**Data records**
%%

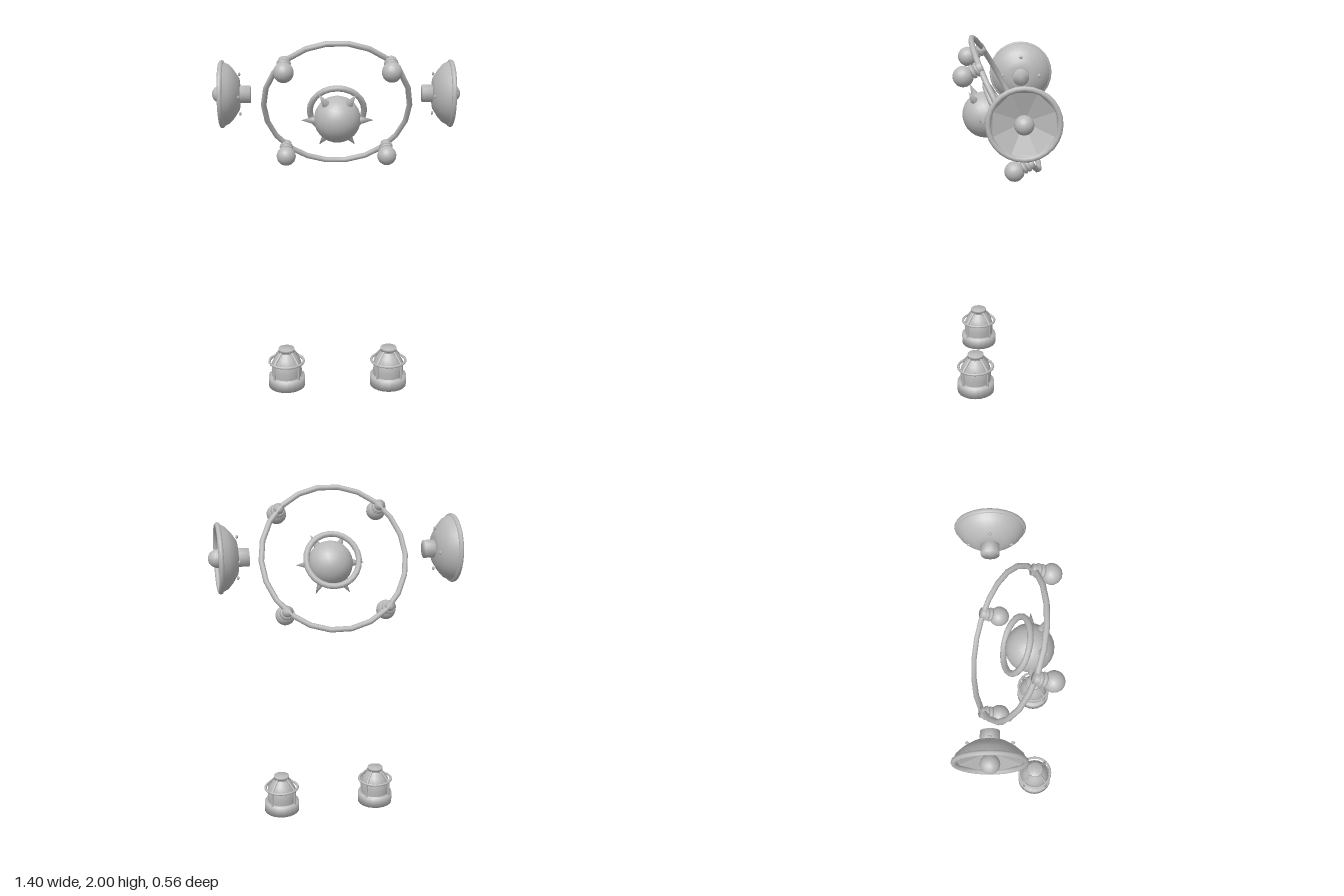
import * as THREE from 'three';
import { mergeVertices } from 'three/addons/utils/BufferGeometryUtils.js';

const metal = new THREE.MeshStandardMaterial({ color: 0xbababa, side: THREE.DoubleSide });
metal.name = 'grey metal';

function add(parent, name, geometry, x = 0, y = 0, z = 0) {
  const mesh = new THREE.Mesh(geometry, metal);
  mesh.name = name;
  mesh.position.set(x, y, z);
  parent.add(mesh);
  return mesh;
}

function group(parent, name, x = 0, y = 0, z = 0) {
  const g = new THREE.Group();
  g.name = name;
  g.position.set(x, y, z);
  parent.add(g);
  return g;
}

// Shares normals across all edges, caps included
function smooth(geometry) {
  geometry.deleteAttribute('uv');
  geometry.deleteAttribute('normal');
  const merged = mergeVertices(geometry);
  merged.computeVertexNormals();
  return merged;
}

const cylinder = (top, bottom, height, sides) =>
  smooth(new THREE.CylinderGeometry(top, bottom, height, sides));

const lathe = (points, sides) =>
  new THREE.LatheGeometry(points.map(([r, y]) => new THREE.Vector2(r, y)), sides);

// Lamp ball on a stepped neck, pointing along the ring's axis
function ringLamp(parent, x, y) {
  const lamp = group(parent, 'ringLamp', x, y, 0);
  add(lamp, 'lampNeck', cylinder(0.03, 0.03, 0.07, 12), 0, 0, 0.022).rotation.x = Math.PI / 2;
  for (const z of [0.018, 0.04]) add(lamp, 'neckCollar', new THREE.TorusGeometry(0.029, 0.01, 8, 16), 0, 0, z);
  add(lamp, 'lampBall', new THREE.SphereGeometry(0.055, 16, 12), 0, 0, 0.098);
}

// Tilted ring with four lamps and a spiked ball on its axis
function buildRing(root) {
  const ring = group(root, 'tiltedRing', 0, 1.628, 0);
  ring.rotation.x = 0.48;
  add(ring, 'outerRing', new THREE.TorusGeometry(0.406, 0.0155, 8, 22));
  for (const sx of [-1, 1]) for (const sy of [-1, 1]) ringLamp(ring, sx * 0.287, sy * 0.289);

  add(ring, 'innerRing', new THREE.TorusGeometry(0.15, 0.017, 8, 24), 0, 0, 0.05);
  add(ring, 'centreBall', new THREE.SphereGeometry(0.128, 24, 16), 0, 0, 0.128);
  for (let i = 0; i < 6; i++) {
    const a = (i * Math.PI) / 3;
    const spike = add(ring, 'spike', smooth(new THREE.ConeGeometry(0.026, 0.085, 6)),
      Math.cos(a) * 0.156, Math.sin(a) * 0.156, 0.137);
    spike.rotation.z = a - Math.PI / 2;
  }
}

// Dish facing outward along x
function buildDish(root, side) {
  const dish = group(root, side > 0 ? 'leftDish' : 'rightDish', 0, 1.675, -0.09);
  dish.rotation.y = side > 0 ? 0 : Math.PI;
  const axis = group(dish, 'dishAxis');
  axis.rotation.z = -Math.PI / 2;
  add(axis, 'dishShell', lathe([[0, 0.54], [0.05, 0.541], [0.09, 0.546], [0.135, 0.575], [0.165, 0.602], [0.184, 0.64]], 28));
  add(axis, 'dishRim', new THREE.TorusGeometry(0.177, 0.014, 8, 28), 0, 0.643, 0).rotation.x = Math.PI / 2;

  // Faceted inner face
  const face = new THREE.ConeGeometry(0.168, 0.05, 8, 1, true, Math.PI / 8).toNonIndexed();
  face.rotateX(Math.PI);
  face.computeVertexNormals();
  add(axis, 'dishFace', face, 0, 0.612, 0);

  add(axis, 'dishBall', new THREE.SphereGeometry(0.05, 16, 12), 0, 0.65, 0);
  add(axis, 'rearStub', cylinder(0.05, 0.05, 0.065, 16), 0, 0.516, 0);
  for (let i = 0; i < 4; i++) {
    const a = (i * Math.PI) / 2;
    const rivet = add(axis, 'rivet', new THREE.SphereGeometry(0.011, 8, 6), Math.cos(a) * 0.112, 0.544, Math.sin(a) * 0.112);
    rivet.scale.y = 0.6;
  }
}

// Caged lantern standing on the ground
function buildLantern(root, side) {
  const lantern = group(root, side > 0 ? 'leftLantern' : 'rightLantern', side * 0.297, 0, 0.174);
  add(lantern, 'lanternBase', cylinder(0.106, 0.106, 0.064, 20), 0, 0.032, 0);
  add(lantern, 'lanternGlass', lathe([[0.084, 0.06], [0.088, 0.1], [0.085, 0.148], [0.066, 0.18], [0.043, 0.21]], 20));
  add(lantern, 'lanternCap', cylinder(0.047, 0.047, 0.016, 16), 0, 0.227, 0);
  add(lantern, 'lanternNeck', cylinder(0.036, 0.044, 0.022, 16), 0, 0.212, 0);
  add(lantern, 'cageRing', new THREE.TorusGeometry(0.1, 0.0075, 8, 24), 0, 0.154, 0).rotation.x = Math.PI / 2;

  // Upright bars bent in towards the cap
  const path = new THREE.CurvePath();
  const corners = [[0.098, 0.06], [0.098, 0.154], [0.042, 0.216]].map(([r, y]) => new THREE.Vector3(r, y, 0));
  path.add(new THREE.LineCurve3(corners[0], corners[1]));
  path.add(new THREE.LineCurve3(corners[1], corners[2]));
  const bar = new THREE.TubeGeometry(path, 12, 0.0075, 6);
  for (let i = 0; i < 4; i++) add(lantern, 'cageBar', bar).rotation.y = Math.PI / 4 + (i * Math.PI) / 2;
}

export function createModel() {
  const root = new THREE.Group();
  root.name = 'lampSet';
  buildRing(root);
  for (const side of [-1, 1]) {
    buildDish(root, side);
    buildLantern(root, side);
  }
  return root;
}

%%

**Directions**
With the pictures removed, set down the entire listing exactly.

**Response to the exercise**
import * as THREE from 'three';
import { mergeVertices } from 'three/addons/utils/BufferGeometryUtils.js';

const metal = new THREE.MeshStandardMaterial({ color: 0xbababa, side: THREE.DoubleSide });
metal.name = 'grey metal';

function add(parent, name, geometry, x = 0, y = 0, z = 0) {
  const mesh = new THREE.Mesh(geometry, metal);
  mesh.name = name;
  mesh.position.set(x, y, z);
  parent.add(mesh);
  return mesh;
}

function group(parent, name, x = 0, y = 0, z = 0) {
  const g = new THREE.Group();
  g.name = name;
  g.position.set(x, y, z);
  parent.add(g);
  return g;
}

// Shares normals across all edges, caps included
function smooth(geometry) {
  geometry.deleteAttribute('uv');
  geometry.deleteAttribute('normal');
  const merged = mergeVertices(geometry);
  merged.computeVertexNormals();
  return merged;
}

const cylinder = (top, bottom, height, sides) =>
  smooth(new THREE.CylinderGeometry(top, bottom, height, sides));

const lathe = (points, sides) =>
  new THREE.LatheGeometry(points.map(([r, y]) => new THREE.Vector2(r, y)), sides);

// Lamp ball on a stepped neck, pointing along the ring's axis
function ringLamp(parent, x, y) {
  const lamp = group(parent, 'ringLamp', x, y, 0);
  add(lamp, 'lampNeck', cylinder(0.03, 0.03, 0.07, 12), 0, 0, 0.022).rotation.x = Math.PI / 2;
  for (const z of [0.018, 0.04]) add(lamp, 'neckCollar', new THREE.TorusGeometry(0.029, 0.01, 8, 16), 0, 0, z);
  add(lamp, 'lampBall', new THREE.SphereGeometry(0.055, 16, 12), 0, 0, 0.098);
}

// Tilted ring with four lamps and a spiked ball on its axis
function buildRing(root) {
  const ring = group(root, 'tiltedRing', 0, 1.628, 0);
  ring.rotation.x = 0.48;
  add(ring, 'outerRing', new THREE.TorusGeometry(0.406, 0.0155, 8, 22));
  for (const sx of [-1, 1]) for (const sy of [-1, 1]) ringLamp(ring, sx * 0.287, sy * 0.289);

  add(ring, 'innerRing', new THREE.TorusGeometry(0.15, 0.017, 8, 24), 0, 0, 0.05);
  add(ring, 'centreBall', new THREE.SphereGeometry(0.128, 24, 16), 0, 0, 0.128);
  for (let i = 0; i < 6; i++) {
    const a = (i * Math.PI) / 3;
    const spike = add(ring, 'spike', smooth(new THREE.ConeGeometry(0.026, 0.085, 6)),
      Math.cos(a) * 0.156, Math.sin(a) * 0.156, 0.137);
    spike.rotation.z = a - Math.PI / 2;
  }
}

// Dish facing outward along x
function buildDish(root, side) {
  const dish = group(root, side > 0 ? 'leftDish' : 'rightDish', 0, 1.675, -0.09);
  dish.rotation.y = side > 0 ? 0 : Math.PI;
  const axis = group(dish, 'dishAxis');
  axis.rotation.z = -Math.PI / 2;
  add(axis, 'dishShell', lathe([[0, 0.54], [0.05, 0.541], [0.09, 0.546], [0.135, 0.575], [0.165, 0.602], [0.184, 0.64]], 28));
  add(axis, 'dishRim', new THREE.TorusGeometry(0.177, 0.014, 8, 28), 0, 0.643, 0).rotation.x = Math.PI / 2;

  // Faceted inner face
  const face = new THREE.ConeGeometry(0.168, 0.05, 8, 1, true, Math.PI / 8).toNonIndexed();
  face.rotateX(Math.PI);
  face.computeVertexNormals();
  add(axis, 'dishFace', face, 0, 0.612, 0);

  add(axis, 'dishBall', new THREE.SphereGeometry(0.05, 16, 12), 0, 0.65, 0);
  add(axis, 'rearStub', cylinder(0.05, 0.05, 0.065, 16), 0, 0.516, 0);
  for (let i = 0; i < 4; i++) {
    const a = (i * Math.PI) / 2;
    const rivet = add(axis, 'rivet', new THREE.SphereGeometry(0.011, 8, 6), Math.cos(a) * 0.112, 0.544, Math.sin(a) * 0.112);
    rivet.scale.y = 0.6;
  }
}

// Caged lantern standing on the ground
function buildLantern(root, side) {
  const lantern = group(root, side > 0 ? 'leftLantern' : 'rightLantern', side * 0.297, 0, 0.174);
  add(lantern, 'lanternBase', cylinder(0.106, 0.106, 0.064, 20), 0, 0.032, 0);
  add(lantern, 'lanternGlass', lathe([[0.084, 0.06], [0.088, 0.1], [0.085, 0.148], [0.066, 0.18], [0.043, 0.21]], 20));
  add(lantern, 'lanternCap', cylinder(0.047, 0.047, 0.016, 16), 0, 0.227, 0);
  add(lantern, 'lanternNeck', cylinder(0.036, 0.044, 0.022, 16), 0, 0.212, 0);
  add(lantern, 'cageRing', new THREE.TorusGeometry(0.1, 0.0075, 8, 24), 0, 0.154, 0).rotation.x = Math.PI / 2;

  // Upright bars bent in towards the cap
  const path = new THREE.CurvePath();
  const corners = [[0.098, 0.06], [0.098, 0.154], [0.042, 0.216]].map(([r, y]) => new THREE.Vector3(r, y, 0));
  path.add(new THREE.LineCurve3(corners[0], corners[1]));
  path.add(new THREE.LineCurve3(corners[1], corners[2]));
  const bar = new THREE.TubeGeometry(path, 12, 0.0075, 6);
  for (let i = 0; i < 4; i++) add(lantern, 'cageBar', bar).rotation.y = Math.PI / 4 + (i * Math.PI) / 2;
}

export function createModel() {
  const root = new THREE.Group();
  root.name = 'lampSet';
  buildRing(root);
  for (const side of [-1, 1]) {
    buildDish(root, side);
    buildLantern(root, side);
  }
  return root;
}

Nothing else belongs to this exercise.